Aphrodite, goddess of love. Not that it has anything to do with this post.
I’m still not sure how I ended up with voice as my main emphasis for my music education degree. It was a toss up between piano, voice, and flute.
Flute was first to go. TMJ problems.
It would have made sense to choose piano. I mean, if I look back at my childhood and where I had invested my time and energy, where I had worked out my growing-up angst, it was at the piano. I was drawn to the piano. If there was a piano, I was playing it. I remember visits to relatives according to what kind of keyboard they have, what kind of music was in their piano bench.
But as much as I played the piano, I loved singers. I loved soulful singers. I loved Toni Braxton unbreak my heart and Whitney Houston And I will always love youuuuu and Mariah Carey and then a hero comes along. (That dates me, doesn’t it.)
I loved my eighth grade choir teacher. She couldn’t read a whit of music, but she was black and she could sing and she could make us sing.
Good pianists impressed me. Good singers touched me.
I realize this only looking back now. When I was making the momentous decision, somewhere back in 1998, I was coming off of high school years where I had quit piano lessons and spent hours in choir.
Was there a guiding star? I think not. Flip a coin, see how it lands.
Somehow I decided on voice, and I never looked back. It has never let me go.
Years later, I’m trying to make sense of a passion, a calling, that only showed up when I was 17 or 18. I believe that a person’s vocation is evidenced throughout their lives, if only we have eyes to see it, to connect the dots.
Where is the evidence through my life that singing might be part of my unique vocation, my calling? This baffled me for a long, long time. I’ve only figured it out in the last year or so, after much deliberation, and it makes so much sense.
Looking back on my childhood, there are two things that I did constantly and consistently. One is to play the piano, the other is to read.
Piano and reading. Music and words.
Put music and words together, add heart and soul, and you’ve got singing.
Music that comes from the soul, through the body. Words full of meaning that you can mine and wrestle with, linger over, interpret and communicate.
I guess it does all make sense. The clues were all there.
On top of that, I have an unwieldy and unruly voice that refuses to belt like my beloved Whitney. That makes a mockery of Christian contemporary singing and Disney princess songs (I can fake it, but it’s definitely fake.) That wobbles and is unsteady when singing simple ditties for my children’s choir.
My voice is built for classical singing, for opera and art song, for lieder and melodie. It’s constructed that way.
Add it all together and it explains, I guess, is how I came to be here.
That is why singing has not let me go, even through the baby years where most unimportant things were weeded out through necessity. That’s why I practice with a baby sitting on my hip, do exercises while washing dishes (“Mom, it’s so loud!”), and ponder texts and translations in the evenings.

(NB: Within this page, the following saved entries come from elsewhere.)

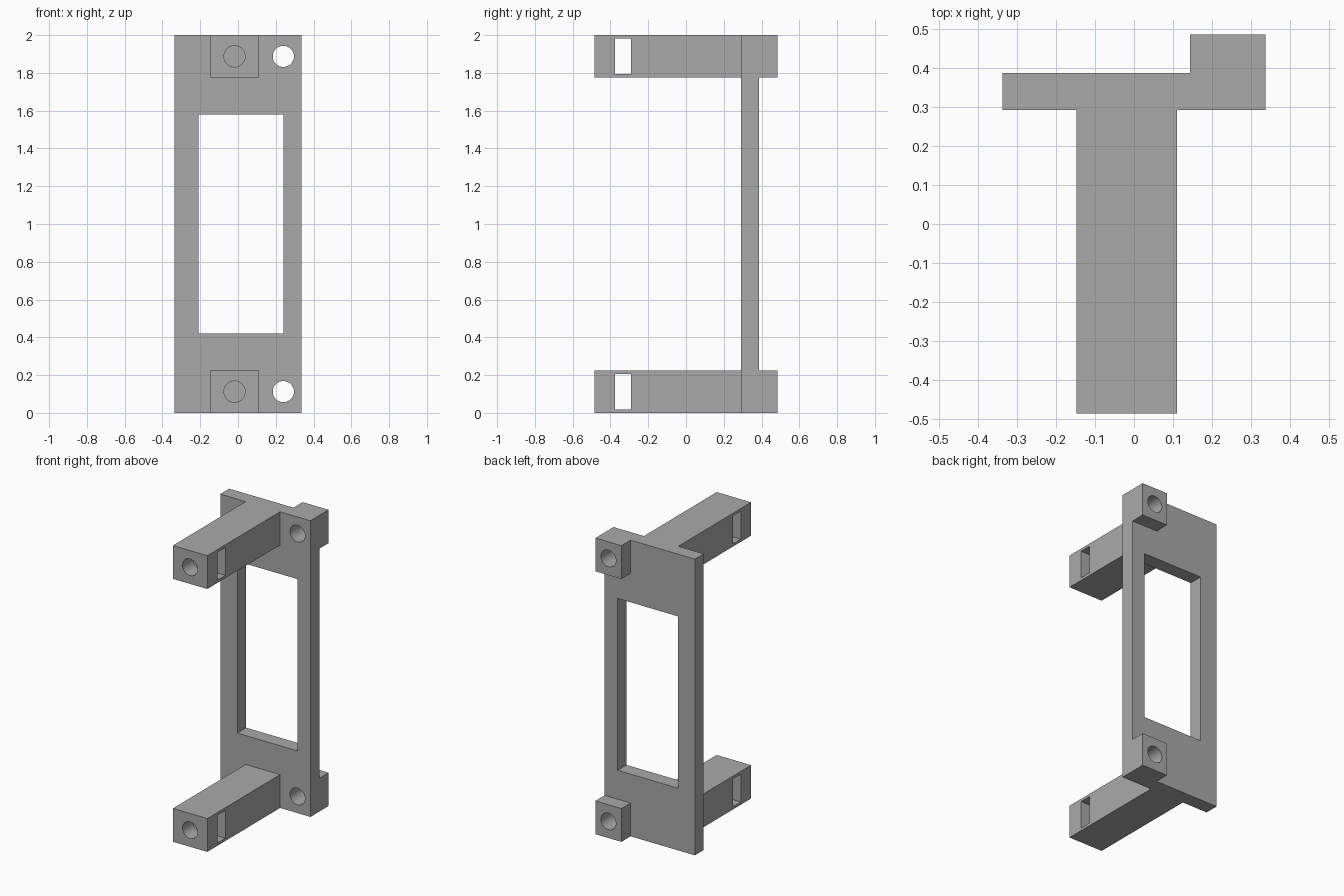
import bpy
import bmesh
import math
from mathutils import Matrix, Vector

cube = bpy.data.objects.get("Cube")
if cube:
    bpy.data.objects.remove(cube, do_unlink=True)

# Single grey plastic
grey = bpy.data.materials.new("grey plastic")
grey.use_nodes = True
colour = (0.40, 0.40, 0.40, 1)
grey.diffuse_color = colour
grey.node_tree.nodes["Principled BSDF"].inputs["Base Color"].default_value = colour

HEIGHT, BLOCK = 2.0, 0.225
FRONT, PLATE_FRONT, PLATE_BACK, BACK = -0.485, 0.292, 0.387, 0.485
LEFT, RIGHT = 0.337, -0.337
HOLE_RADIUS = 0.056


def finish(bm, name):
    mesh = bpy.data.meshes.new(name)
    bmesh.ops.recalc_face_normals(bm, faces=bm.faces)
    bm.to_mesh(mesh)
    bm.free()
    mesh.materials.append(grey)
    obj = bpy.data.objects.new(name, mesh)
    bpy.context.collection.objects.link(obj)
    return obj


def box(name, low, high):
    low, high = Vector(low), Vector(high)
    bm = bmesh.new()
    place = Matrix.Translation((low + high) / 2) @ Matrix.Diagonal((*(high - low), 1))
    bmesh.ops.create_cube(bm, size=1, matrix=place)
    return finish(bm, name)


def bore(name, x, z, y0, y1):
    bm = bmesh.new()
    place = Matrix.Translation((x, (y0 + y1) / 2, z)) @ Matrix.Rotation(math.pi / 2, 4, "X")
    bmesh.ops.create_cone(bm, cap_ends=True, segments=48, radius1=HOLE_RADIUS,
                          radius2=HOLE_RADIUS, depth=y1 - y0, matrix=place)
    return finish(bm, name)


def combine(target, tool, operation):
    mod = target.modifiers.new(tool.name, "BOOLEAN")
    mod.operation, mod.solver, mod.object = operation, "EXACT", tool
    bpy.context.view_layer.objects.active = target
    bpy.ops.object.modifier_apply(modifier=mod.name)
    bpy.data.objects.remove(tool, do_unlink=True)


# Upright plate with its window
bracket = box("mounting_bracket", (RIGHT, PLATE_FRONT, 0), (LEFT, PLATE_BACK, HEIGHT))
window = box("window_cutter", (-0.21, 0, 0.42), (0.24, 1, 1.58))
combine(bracket, window, "DIFFERENCE")

# Matching arm and rear block at the bottom and top
for end, base in (("lower", 0), ("upper", HEIGHT - BLOCK)):
    top, middle = base + BLOCK, base + BLOCK / 2
    arm = box(end + "_arm", (-0.147, FRONT, base), (0.11, PLATE_BACK, top))
    block = box(end + "_rear_block", (0.143, PLATE_FRONT, base), (LEFT, BACK, top))
    combine(bracket, arm, "UNION")
    combine(bracket, block, "UNION")

    # Through bore, blind screw bore and crosswise nut slot
    cutters = (
        bore(end + "_plate_bore", 0.24, middle, 0, 1),
        bore(end + "_arm_bore", -0.0185, middle, -1, -0.2),
        box(end + "_nut_slot", (-1, -0.375, middle - 0.094), (1, -0.292, middle + 0.094)),
    )
    for cutter in cutters:
        combine(bracket, cutter, "DIFFERENCE")

# Round bores, crisp edges
bpy.ops.object.select_all(action="DESELECT")
bracket.select_set(True)
bpy.context.view_layer.objects.active = bracket
bpy.ops.object.shade_smooth_by_angle(angle=math.radians(30))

Apparently, this is one of the things I am called to do. The signs are all there.
Signs and wonders.
I do wonder a lot about it, about what it means beyond practicing and now being brave enough to take lessons again. I hardly want to think about it, really, it seems scary and far off. I’m scared of being pushed too fast, I’m scared of fear and stage fright (!!!!), I’m scared of having to start all over again, I’m scared of failure.
But I suppose those are another day’s (another year’s?) worries.
For now, I suppose the next step is figuring out how on earth the Shepherd on the Rock can be so heartbroken one moment and greet the spring so blithely the next. What’s the subtext here?
Have you discovered how your vocation can be traced to your childhood? Not sure what your passion might be? Check out wishcraft, it’s cool.